• **Required work**: Restate each record below word for word, skipping images.

• **Dataset items**:
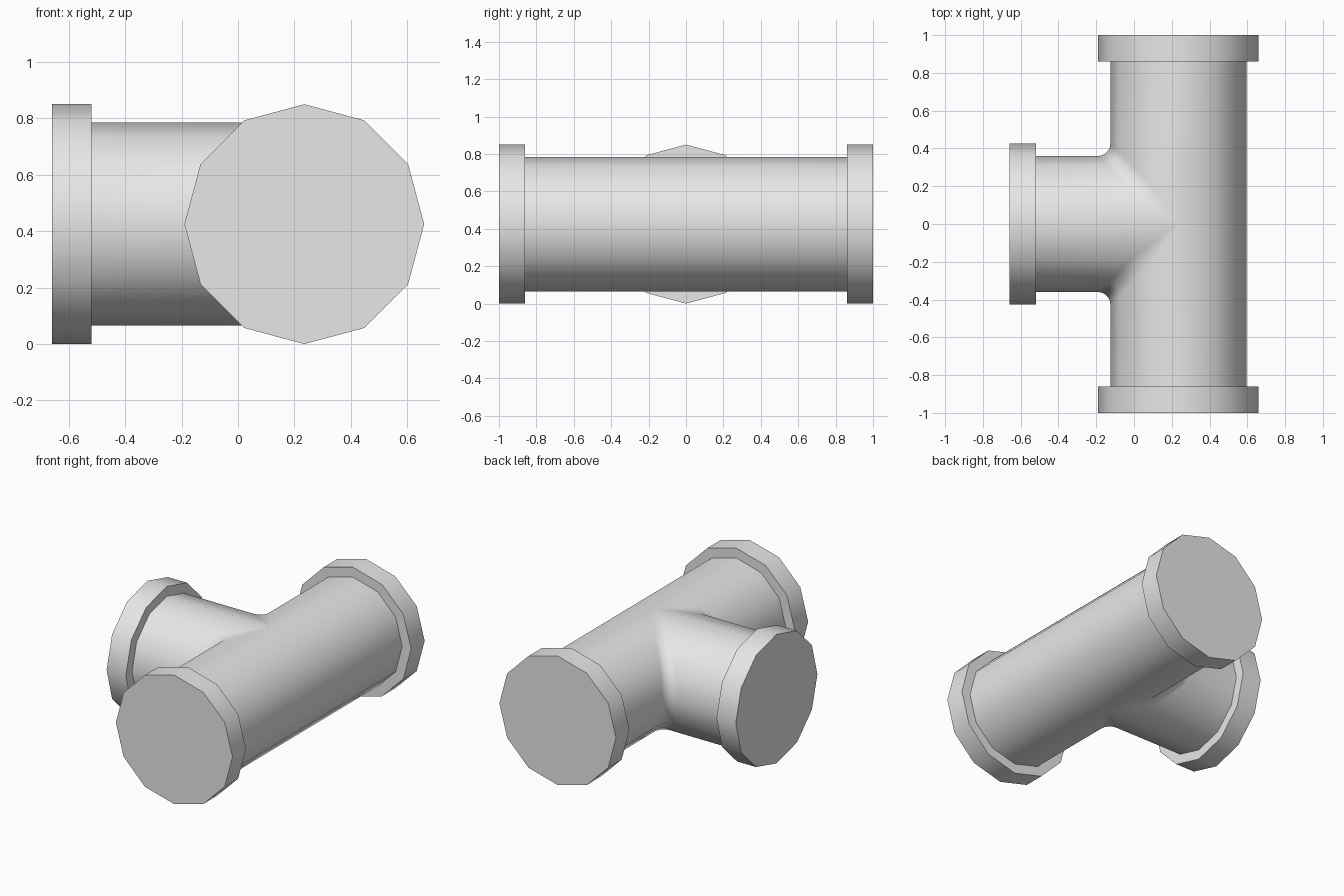
import bpy, bmesh, math
from mathutils import Matrix, Vector

cube = bpy.data.objects.get("Cube")
if cube:
    bpy.data.objects.remove(cube, do_unlink=True)

SIDES = 12
AXIS_X, AXIS_Z = 0.235, 0.425      # centre line of the main pipe
PIPE_R, FLANGE_R = 0.36, 0.425
FLANGE_W = 0.14
RUN_END, BRANCH_END = 1.0, -0.66
FILLET, ARC_STEPS = 0.065, 5

grey = bpy.data.materials.new("plain grey")
grey.use_nodes = True
colour = (0.8, 0.8, 0.8, 1)
grey.diffuse_color = colour
grey.node_tree.nodes["Principled BSDF"].inputs["Base Color"].default_value = colour


def finish(bm, name):
    bmesh.ops.remove_doubles(bm, verts=bm.verts, dist=0.0001)
    bmesh.ops.recalc_face_normals(bm, faces=bm.faces)
    mesh = bpy.data.meshes.new(name)
    bm.to_mesh(mesh)
    bm.free()
    mesh.materials.append(grey)
    obj = bpy.data.objects.new(name, mesh)
    bpy.context.collection.objects.link(obj)
    bpy.ops.object.select_all(action='DESELECT')
    obj.select_set(True)
    bpy.context.view_layer.objects.active = obj
    bpy.ops.object.shade_smooth_by_angle(angle=math.radians(40))


def skin(bm, rows):
    """Join neighbouring rows of points with faces, dropping repeated points."""
    for a, b in zip(rows, rows[1:]):
        for i in range(len(a) - 1):
            ring = []
            for p in (a[i], a[i + 1], b[i + 1], b[i]):
                if all((p - q).length > 0.0001 for q in ring):
                    ring.append(p)
            if len(ring) > 2:
                bm.faces.new([bm.verts.new(p) for p in ring])


# Tee body: each row runs level from a main end, round the fillet, to the branch end
run_in = RUN_END - FLANGE_W
branch_in = BRANCH_END + FLANGE_W
bm = bmesh.new()
for side in (-1, 1):
    inner, outer = [], []
    for j in range(SIDES // 2 + 1):
        a = 2 * math.pi * j / SIDES
        s = PIPE_R * math.sin(a)
        z = AXIS_Z + PIPE_R * math.cos(a)
        d = FILLET if s > 0.01 else 0
        path = [(AXIS_X - s, run_in)]
        for k in range(ARC_STEPS + 1):
            t = math.pi / 2 * k / ARC_STEPS
            path.append((AXIS_X - s - d + d * math.cos(t), s + d - d * math.sin(t)))
        path.append((branch_in, s))
        inner.append([Vector((x, side * y, z)) for x, y in path])
        outer.append([Vector((AXIS_X + s, side * y, z)) for y in (0, run_in)])
    skin(bm, inner)
    skin(bm, outer)
finish(bm, "tee_body")


# Closed twelve-sided flanges on the three ends
def flange(name, centre, axis):
    bm = bmesh.new()
    bmesh.ops.create_cone(bm, cap_ends=True, segments=SIDES, radius1=FLANGE_R,
                          radius2=FLANGE_R, depth=FLANGE_W)
    turn = Matrix.Rotation(math.pi / 2, 4, axis)
    bmesh.ops.transform(bm, matrix=Matrix.Translation(centre) @ turn, verts=bm.verts)
    finish(bm, name)


mid = RUN_END - FLANGE_W / 2
flange("front_flange", (AXIS_X, -mid, AXIS_Z), 'X')
flange("back_flange", (AXIS_X, mid, AXIS_Z), 'X')
flange("branch_flange", (BRANCH_END + FLANGE_W / 2, 0, AXIS_Z), 'Y')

• **Answer space**:
import bpy, bmesh, math
from mathutils import Matrix, Vector

cube = bpy.data.objects.get("Cube")
if cube:
    bpy.data.objects.remove(cube, do_unlink=True)

SIDES = 12
AXIS_X, AXIS_Z = 0.235, 0.425      # centre line of the main pipe
PIPE_R, FLANGE_R = 0.36, 0.425
FLANGE_W = 0.14
RUN_END, BRANCH_END = 1.0, -0.66
FILLET, ARC_STEPS = 0.065, 5

grey = bpy.data.materials.new("plain grey")
grey.use_nodes = True
colour = (0.8, 0.8, 0.8, 1)
grey.diffuse_color = colour
grey.node_tree.nodes["Principled BSDF"].inputs["Base Color"].default_value = colour


def finish(bm, name):
    bmesh.ops.remove_doubles(bm, verts=bm.verts, dist=0.0001)
    bmesh.ops.recalc_face_normals(bm, faces=bm.faces)
    mesh = bpy.data.meshes.new(name)
    bm.to_mesh(mesh)
    bm.free()
    mesh.materials.append(grey)
    obj = bpy.data.objects.new(name, mesh)
    bpy.context.collection.objects.link(obj)
    bpy.ops.object.select_all(action='DESELECT')
    obj.select_set(True)
    bpy.context.view_layer.objects.active = obj
    bpy.ops.object.shade_smooth_by_angle(angle=math.radians(40))


def skin(bm, rows):
    """Join neighbouring rows of points with faces, dropping repeated points."""
    for a, b in zip(rows, rows[1:]):
        for i in range(len(a) - 1):
            ring = []
            for p in (a[i], a[i + 1], b[i + 1], b[i]):
                if all((p - q).length > 0.0001 for q in ring):
                    ring.append(p)
            if len(ring) > 2:
                bm.faces.new([bm.verts.new(p) for p in ring])


# Tee body: each row runs level from a main end, round the fillet, to the branch end
run_in = RUN_END - FLANGE_W
branch_in = BRANCH_END + FLANGE_W
bm = bmesh.new()
for side in (-1, 1):
    inner, outer = [], []
    for j in range(SIDES // 2 + 1):
        a = 2 * math.pi * j / SIDES
        s = PIPE_R * math.sin(a)
        z = AXIS_Z + PIPE_R * math.cos(a)
        d = FILLET if s > 0.01 else 0
        path = [(AXIS_X - s, run_in)]
        for k in range(ARC_STEPS + 1):
            t = math.pi / 2 * k / ARC_STEPS
            path.append((AXIS_X - s - d + d * math.cos(t), s + d - d * math.sin(t)))
        path.append((branch_in, s))
        inner.append([Vector((x, side * y, z)) for x, y in path])
        outer.append([Vector((AXIS_X + s, side * y, z)) for y in (0, run_in)])
    skin(bm, inner)
    skin(bm, outer)
finish(bm, "tee_body")


# Closed twelve-sided flanges on the three ends
def flange(name, centre, axis):
    bm = bmesh.new()
    bmesh.ops.create_cone(bm, cap_ends=True, segments=SIDES, radius1=FLANGE_R,
                          radius2=FLANGE_R, depth=FLANGE_W)
    turn = Matrix.Rotation(math.pi / 2, 4, axis)
    bmesh.ops.transform(bm, matrix=Matrix.Translation(centre) @ turn, verts=bm.verts)
    finish(bm, name)


mid = RUN_END - FLANGE_W / 2
flange("front_flange", (AXIS_X, -mid, AXIS_Z), 'X')
flange("back_flange", (AXIS_X, mid, AXIS_Z), 'X')
flange("branch_flange", (BRANCH_END + FLANGE_W / 2, 0, AXIS_Z), 'Y')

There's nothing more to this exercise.